**What the exercise asks**:
Although the entries contain pictures, the copy should hold only their exact text.

--- Supplied material Enclosed Below ---

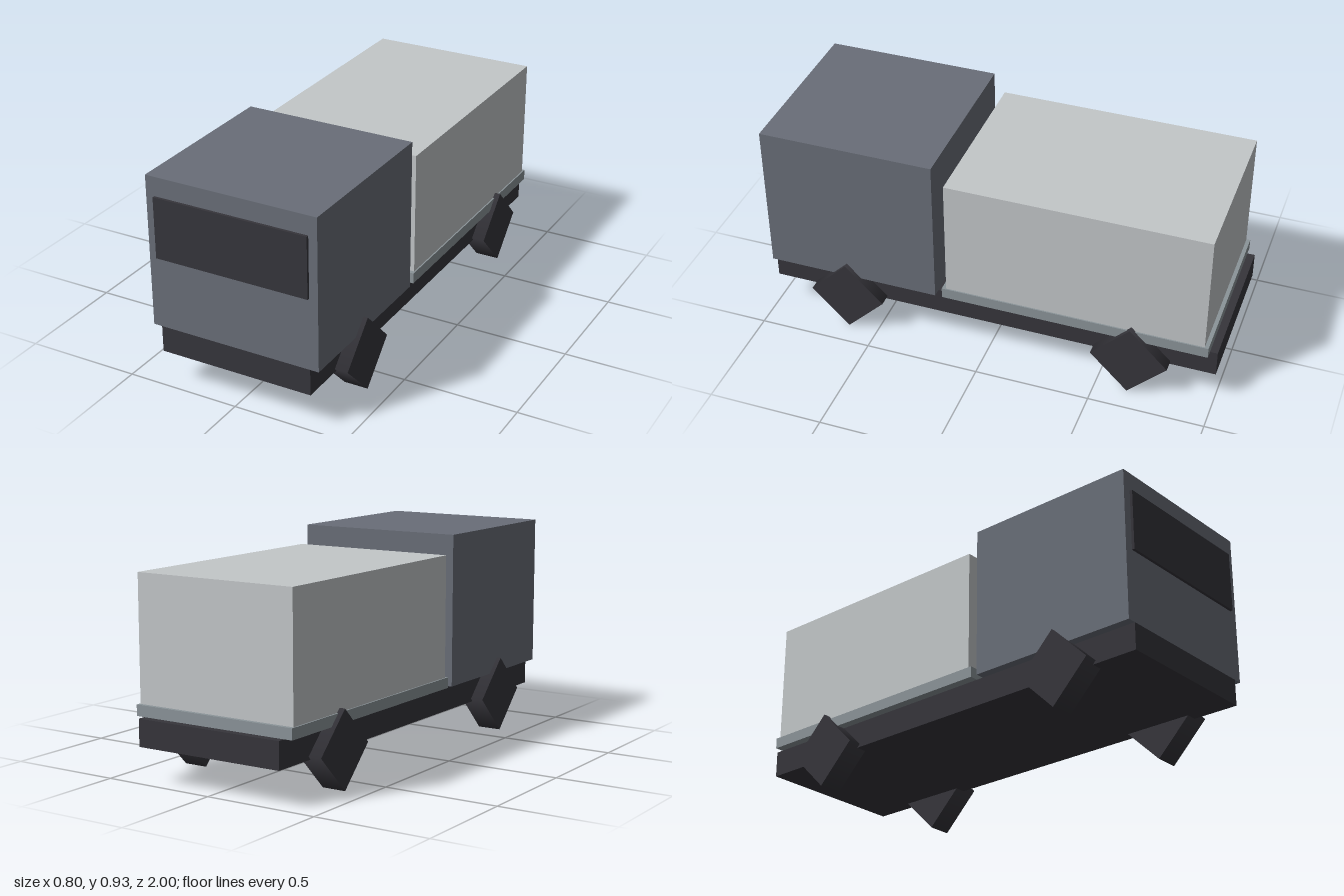
import * as THREE from 'three';

const material = (name, color) => {
  const m = new THREE.MeshStandardMaterial({ color });
  m.name = name;
  return m;
};

export function createModel() {
  const cabBlue = material('slate blue', 0x696e78);
  const cargoGrey = material('light grey', 0xc3c7c9);
  const bedGrey = material('mid grey', 0x8b9499);
  const charcoal = material('charcoal', 0x36353b);

  const truck = new THREE.Group();
  truck.name = 'truck';

  // Box from its half width and its y and z limits
  const addBox = (name, mat, halfWidth, y0, y1, z0, z1) => {
    const mesh = new THREE.Mesh(new THREE.BoxGeometry(halfWidth * 2, y1 - y0, z1 - z0), mat);
    mesh.position.set(0, (y0 + y1) / 2, (z0 + z1) / 2);
    mesh.name = name;
    truck.add(mesh);
  };

  addBox('chassis', charcoal, 0.342, 0.152, 0.267, -1, 0.988);
  addBox('cab', cabBlue, 0.38, 0.267, 0.928, 0.225, 0.988);
  addBox('windscreen', charcoal, 0.342, 0.58, 0.845, 0.987, 1);
  addBox('cargoBed', bedGrey, 0.38, 0.267, 0.314, -0.967, 0.194);
  addBox('cargoBox', cargoGrey, 0.374, 0.314, 0.845, -0.95, 0.176);

  // Four-sided wheels standing on a corner
  const wheelGeometry = new THREE.CylinderGeometry(0.166, 0.166, 0.106, 4);
  wheelGeometry.rotateZ(Math.PI / 2);
  for (const [end, z] of [['front', 0.632], ['rear', -0.64]]) {
    for (const [side, x] of [['Left', 0.347], ['Right', -0.347]]) {
      const wheel = new THREE.Mesh(wheelGeometry, charcoal);
      wheel.position.set(x, 0.166, z);
      wheel.name = `${end}${side}Wheel`;
      truck.add(wheel);
    }
  }
  return truck;
}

--- End of Enclosed Supplied material ---

**Response to this task**:
import * as THREE from 'three';

const material = (name, color) => {
  const m = new THREE.MeshStandardMaterial({ color });
  m.name = name;
  return m;
};

export function createModel() {
  const cabBlue = material('slate blue', 0x696e78);
  const cargoGrey = material('light grey', 0xc3c7c9);
  const bedGrey = material('mid grey', 0x8b9499);
  const charcoal = material('charcoal', 0x36353b);

  const truck = new THREE.Group();
  truck.name = 'truck';

  // Box from its half width and its y and z limits
  const addBox = (name, mat, halfWidth, y0, y1, z0, z1) => {
    const mesh = new THREE.Mesh(new THREE.BoxGeometry(halfWidth * 2, y1 - y0, z1 - z0), mat);
    mesh.position.set(0, (y0 + y1) / 2, (z0 + z1) / 2);
    mesh.name = name;
    truck.add(mesh);
  };

  addBox('chassis', charcoal, 0.342, 0.152, 0.267, -1, 0.988);
  addBox('cab', cabBlue, 0.38, 0.267, 0.928, 0.225, 0.988);
  addBox('windscreen', charcoal, 0.342, 0.58, 0.845, 0.987, 1);
  addBox('cargoBed', bedGrey, 0.38, 0.267, 0.314, -0.967, 0.194);
  addBox('cargoBox', cargoGrey, 0.374, 0.314, 0.845, -0.95, 0.176);

  // Four-sided wheels standing on a corner
  const wheelGeometry = new THREE.CylinderGeometry(0.166, 0.166, 0.106, 4);
  wheelGeometry.rotateZ(Math.PI / 2);
  for (const [end, z] of [['front', 0.632], ['rear', -0.64]]) {
    for (const [side, x] of [['Left', 0.347], ['Right', -0.347]]) {
      const wheel = new THREE.Mesh(wheelGeometry, charcoal);
      wheel.position.set(x, 0.166, z);
      wheel.name = `${end}${side}Wheel`;
      truck.add(wheel);
    }
  }
  return truck;
}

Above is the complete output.